- Assignment: Go through the entries, filter for the word "context", and copy every line that has it.

- Dataset excerpts:
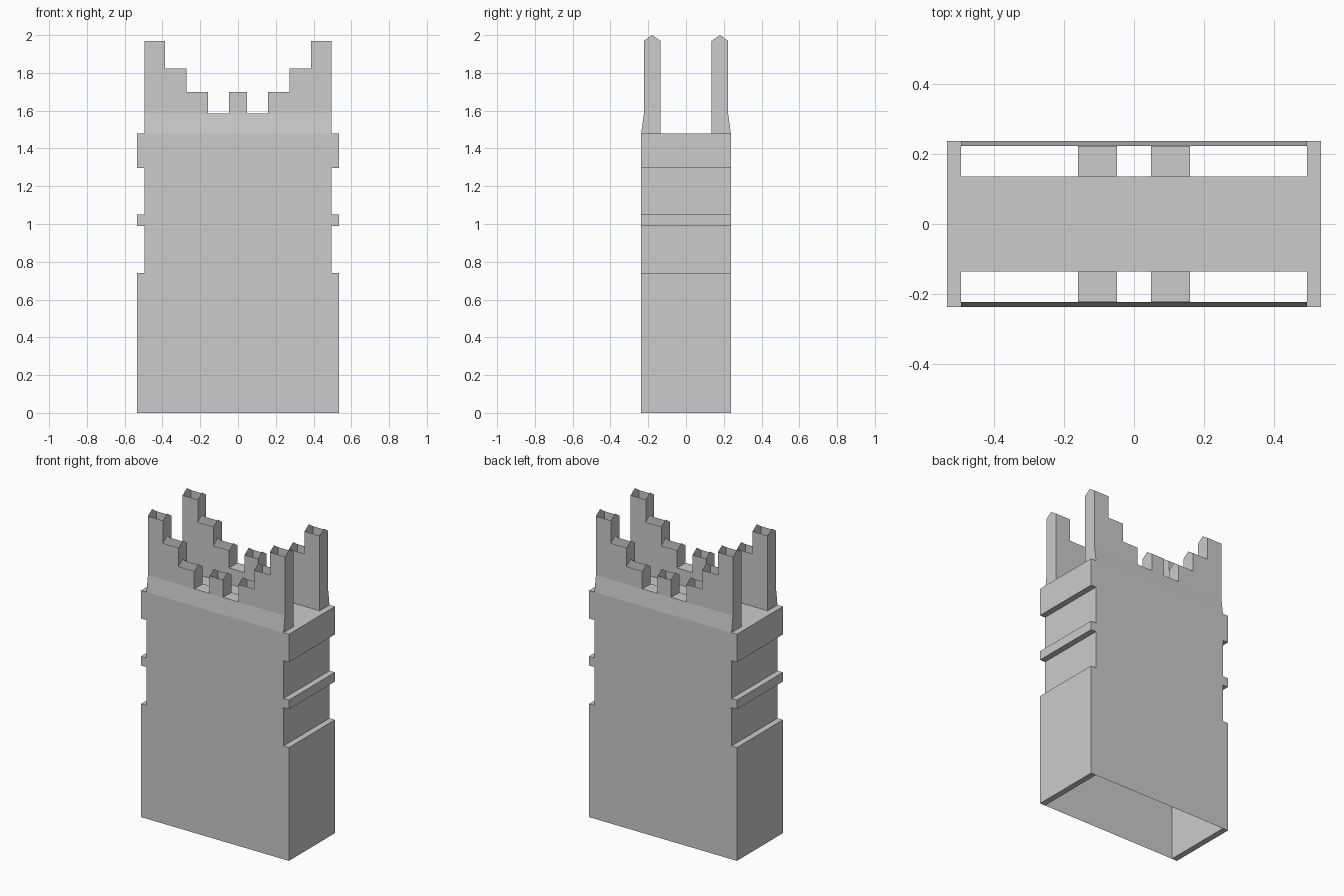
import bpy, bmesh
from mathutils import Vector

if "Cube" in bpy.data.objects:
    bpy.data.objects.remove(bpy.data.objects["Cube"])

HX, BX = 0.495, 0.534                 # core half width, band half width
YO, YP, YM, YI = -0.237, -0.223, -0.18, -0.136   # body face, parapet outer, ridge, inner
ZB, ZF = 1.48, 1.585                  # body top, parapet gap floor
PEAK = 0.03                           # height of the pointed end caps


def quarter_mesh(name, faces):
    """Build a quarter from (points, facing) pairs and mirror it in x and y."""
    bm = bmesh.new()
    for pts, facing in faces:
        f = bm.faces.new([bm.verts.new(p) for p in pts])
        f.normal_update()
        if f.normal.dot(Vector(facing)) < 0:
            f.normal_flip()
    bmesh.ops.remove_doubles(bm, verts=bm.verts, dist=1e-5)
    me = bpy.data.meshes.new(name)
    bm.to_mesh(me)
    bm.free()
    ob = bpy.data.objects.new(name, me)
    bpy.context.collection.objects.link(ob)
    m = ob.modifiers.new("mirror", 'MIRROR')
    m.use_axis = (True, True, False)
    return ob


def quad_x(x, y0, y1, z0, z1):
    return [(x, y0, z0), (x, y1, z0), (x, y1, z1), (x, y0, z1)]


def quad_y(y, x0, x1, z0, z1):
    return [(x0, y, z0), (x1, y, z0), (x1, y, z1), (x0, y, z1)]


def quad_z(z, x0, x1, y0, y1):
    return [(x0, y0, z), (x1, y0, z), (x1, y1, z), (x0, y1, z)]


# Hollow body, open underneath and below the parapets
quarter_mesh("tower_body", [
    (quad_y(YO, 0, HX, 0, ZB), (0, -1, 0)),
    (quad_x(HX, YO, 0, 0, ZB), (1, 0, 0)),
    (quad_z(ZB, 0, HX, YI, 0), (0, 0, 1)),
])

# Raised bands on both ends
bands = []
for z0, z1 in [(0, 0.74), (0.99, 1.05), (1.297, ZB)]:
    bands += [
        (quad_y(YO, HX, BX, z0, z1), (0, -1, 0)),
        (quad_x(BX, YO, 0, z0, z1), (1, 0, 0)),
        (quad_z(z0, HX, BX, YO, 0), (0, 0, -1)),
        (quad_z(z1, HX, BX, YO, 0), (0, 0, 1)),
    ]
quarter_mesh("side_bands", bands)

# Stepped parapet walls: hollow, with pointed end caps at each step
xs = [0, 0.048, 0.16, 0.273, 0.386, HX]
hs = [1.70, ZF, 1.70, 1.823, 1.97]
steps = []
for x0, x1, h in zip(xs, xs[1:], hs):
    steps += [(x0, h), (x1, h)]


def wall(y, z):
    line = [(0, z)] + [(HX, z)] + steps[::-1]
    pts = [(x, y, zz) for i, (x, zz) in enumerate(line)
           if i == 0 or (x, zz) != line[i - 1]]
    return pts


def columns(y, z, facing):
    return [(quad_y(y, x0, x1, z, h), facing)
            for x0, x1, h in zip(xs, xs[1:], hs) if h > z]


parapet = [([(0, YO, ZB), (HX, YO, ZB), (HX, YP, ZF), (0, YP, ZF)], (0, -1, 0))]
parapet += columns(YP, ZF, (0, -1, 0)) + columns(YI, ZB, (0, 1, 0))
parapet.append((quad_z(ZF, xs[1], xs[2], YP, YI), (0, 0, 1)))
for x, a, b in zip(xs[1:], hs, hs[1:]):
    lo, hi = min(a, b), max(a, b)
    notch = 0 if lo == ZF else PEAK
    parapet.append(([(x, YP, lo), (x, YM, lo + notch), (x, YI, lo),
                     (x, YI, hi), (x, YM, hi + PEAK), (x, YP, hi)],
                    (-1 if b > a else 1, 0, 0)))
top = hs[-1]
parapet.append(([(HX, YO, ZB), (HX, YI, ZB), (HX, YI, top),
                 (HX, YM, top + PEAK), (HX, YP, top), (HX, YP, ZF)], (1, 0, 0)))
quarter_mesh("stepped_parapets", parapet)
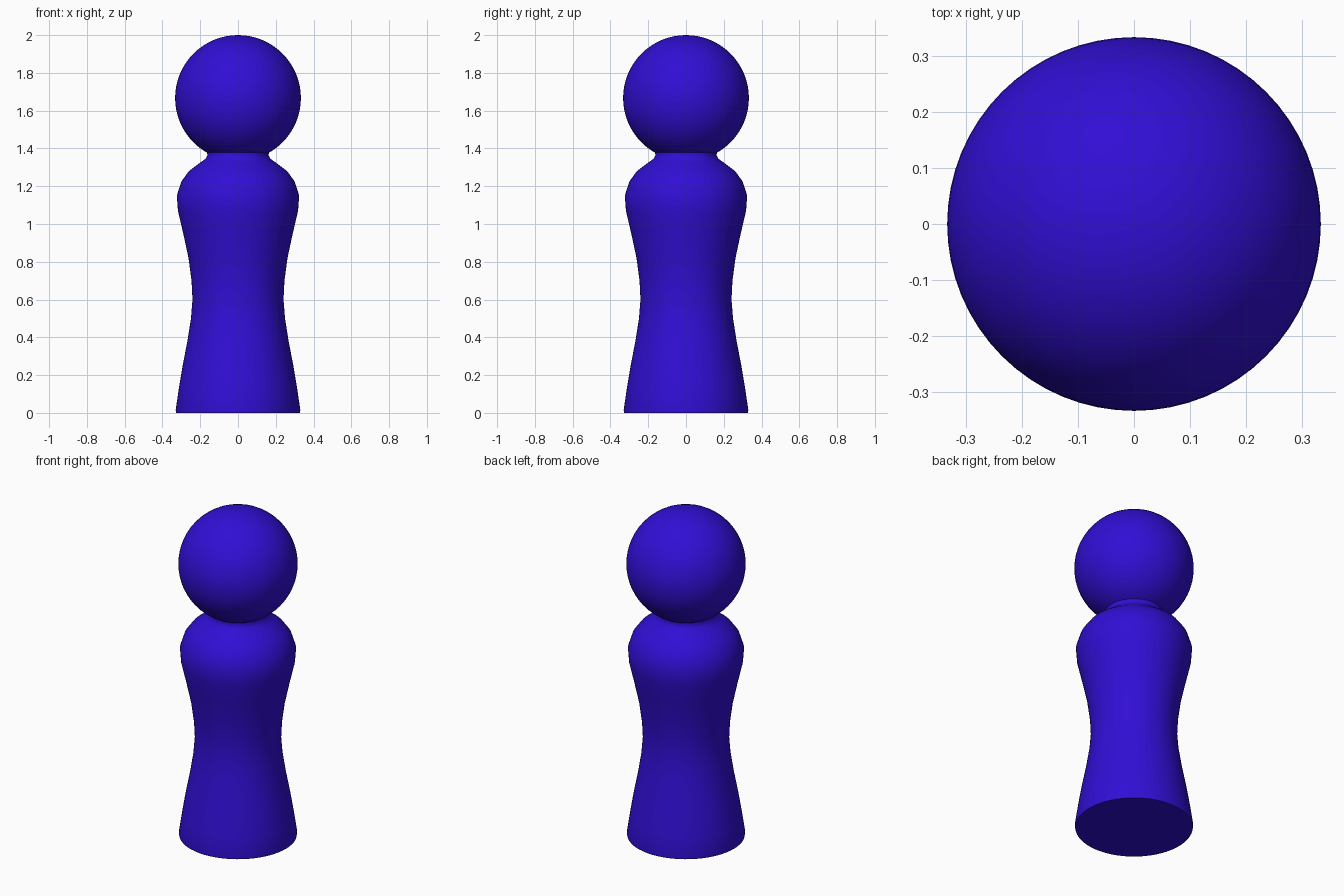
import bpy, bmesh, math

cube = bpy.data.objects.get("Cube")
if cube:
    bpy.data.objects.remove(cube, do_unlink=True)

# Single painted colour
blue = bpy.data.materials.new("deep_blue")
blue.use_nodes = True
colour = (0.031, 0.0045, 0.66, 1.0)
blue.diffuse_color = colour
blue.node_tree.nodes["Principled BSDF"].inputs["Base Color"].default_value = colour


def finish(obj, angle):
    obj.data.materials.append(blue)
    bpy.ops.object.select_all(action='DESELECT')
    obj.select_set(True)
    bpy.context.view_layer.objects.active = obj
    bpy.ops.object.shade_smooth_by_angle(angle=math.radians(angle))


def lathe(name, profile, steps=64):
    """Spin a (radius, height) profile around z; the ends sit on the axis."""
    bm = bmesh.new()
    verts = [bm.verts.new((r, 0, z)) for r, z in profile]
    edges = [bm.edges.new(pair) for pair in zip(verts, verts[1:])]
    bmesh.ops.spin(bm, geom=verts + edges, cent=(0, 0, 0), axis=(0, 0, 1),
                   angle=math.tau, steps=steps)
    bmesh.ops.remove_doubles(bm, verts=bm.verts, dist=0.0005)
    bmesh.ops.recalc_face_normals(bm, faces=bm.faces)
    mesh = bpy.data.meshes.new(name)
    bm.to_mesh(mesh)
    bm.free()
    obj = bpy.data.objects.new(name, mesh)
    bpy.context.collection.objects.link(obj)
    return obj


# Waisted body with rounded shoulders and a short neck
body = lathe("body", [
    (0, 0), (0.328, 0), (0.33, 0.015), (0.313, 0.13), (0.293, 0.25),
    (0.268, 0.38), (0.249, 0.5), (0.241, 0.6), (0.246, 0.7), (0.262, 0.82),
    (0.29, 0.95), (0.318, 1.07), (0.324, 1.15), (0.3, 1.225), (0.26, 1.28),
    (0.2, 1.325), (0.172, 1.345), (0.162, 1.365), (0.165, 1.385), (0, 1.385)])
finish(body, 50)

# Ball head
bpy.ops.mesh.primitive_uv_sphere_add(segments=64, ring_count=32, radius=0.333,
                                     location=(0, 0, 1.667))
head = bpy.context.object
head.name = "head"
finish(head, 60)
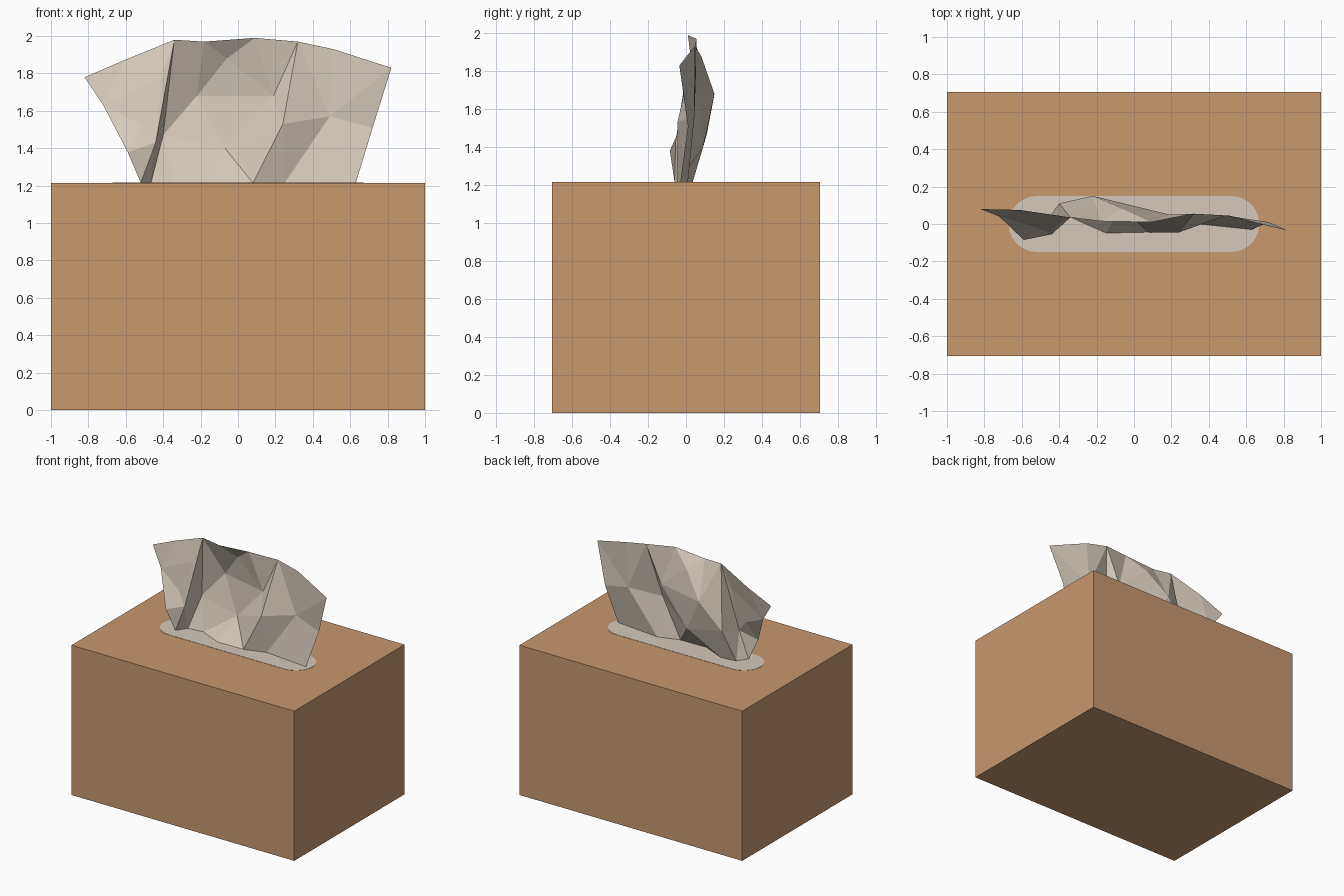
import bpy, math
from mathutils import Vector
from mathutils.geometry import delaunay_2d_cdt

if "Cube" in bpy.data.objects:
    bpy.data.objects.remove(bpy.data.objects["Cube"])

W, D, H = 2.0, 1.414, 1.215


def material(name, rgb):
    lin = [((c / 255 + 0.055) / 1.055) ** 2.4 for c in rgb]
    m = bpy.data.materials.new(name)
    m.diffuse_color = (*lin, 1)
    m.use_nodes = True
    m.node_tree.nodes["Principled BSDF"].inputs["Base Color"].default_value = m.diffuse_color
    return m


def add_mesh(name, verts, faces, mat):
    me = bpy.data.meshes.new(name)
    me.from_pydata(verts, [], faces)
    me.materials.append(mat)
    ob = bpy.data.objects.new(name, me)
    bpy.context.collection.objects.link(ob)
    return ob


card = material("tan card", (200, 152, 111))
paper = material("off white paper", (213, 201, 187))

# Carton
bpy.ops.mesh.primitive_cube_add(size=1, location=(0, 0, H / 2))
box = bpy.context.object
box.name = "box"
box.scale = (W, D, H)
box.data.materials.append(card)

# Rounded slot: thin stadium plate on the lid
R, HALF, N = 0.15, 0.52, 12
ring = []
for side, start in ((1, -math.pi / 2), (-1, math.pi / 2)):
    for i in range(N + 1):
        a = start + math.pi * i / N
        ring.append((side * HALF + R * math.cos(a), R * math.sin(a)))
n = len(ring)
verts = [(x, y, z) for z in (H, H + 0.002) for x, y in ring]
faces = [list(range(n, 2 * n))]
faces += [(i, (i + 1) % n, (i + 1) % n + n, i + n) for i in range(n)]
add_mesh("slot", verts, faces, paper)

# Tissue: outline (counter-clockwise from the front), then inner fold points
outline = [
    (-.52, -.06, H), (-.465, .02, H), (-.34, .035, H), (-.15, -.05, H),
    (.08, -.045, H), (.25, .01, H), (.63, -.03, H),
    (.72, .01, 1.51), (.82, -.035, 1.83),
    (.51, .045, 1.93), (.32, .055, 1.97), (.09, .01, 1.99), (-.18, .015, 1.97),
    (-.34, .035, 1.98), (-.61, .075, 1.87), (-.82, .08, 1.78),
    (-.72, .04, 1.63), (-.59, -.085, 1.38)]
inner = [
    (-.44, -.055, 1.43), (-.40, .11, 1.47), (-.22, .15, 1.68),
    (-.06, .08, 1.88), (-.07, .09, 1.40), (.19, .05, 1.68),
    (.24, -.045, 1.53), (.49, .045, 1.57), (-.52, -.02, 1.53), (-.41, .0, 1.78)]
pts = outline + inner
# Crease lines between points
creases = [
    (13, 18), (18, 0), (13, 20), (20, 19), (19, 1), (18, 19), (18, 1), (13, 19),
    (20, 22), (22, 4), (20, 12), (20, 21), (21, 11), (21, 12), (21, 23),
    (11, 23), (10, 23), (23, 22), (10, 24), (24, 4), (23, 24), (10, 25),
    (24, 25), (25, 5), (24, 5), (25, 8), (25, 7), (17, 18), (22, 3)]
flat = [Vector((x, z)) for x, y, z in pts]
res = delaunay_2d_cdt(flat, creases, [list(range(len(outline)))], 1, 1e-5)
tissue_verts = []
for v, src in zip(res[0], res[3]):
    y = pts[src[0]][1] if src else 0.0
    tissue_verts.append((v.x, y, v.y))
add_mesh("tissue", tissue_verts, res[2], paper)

- Solution for this exercise:
    bpy.context.collection.objects.link(ob)
    bpy.context.view_layer.objects.active = obj
    bpy.context.collection.objects.link(obj)
head = bpy.context.object
    bpy.context.collection.objects.link(ob)
box = bpy.context.object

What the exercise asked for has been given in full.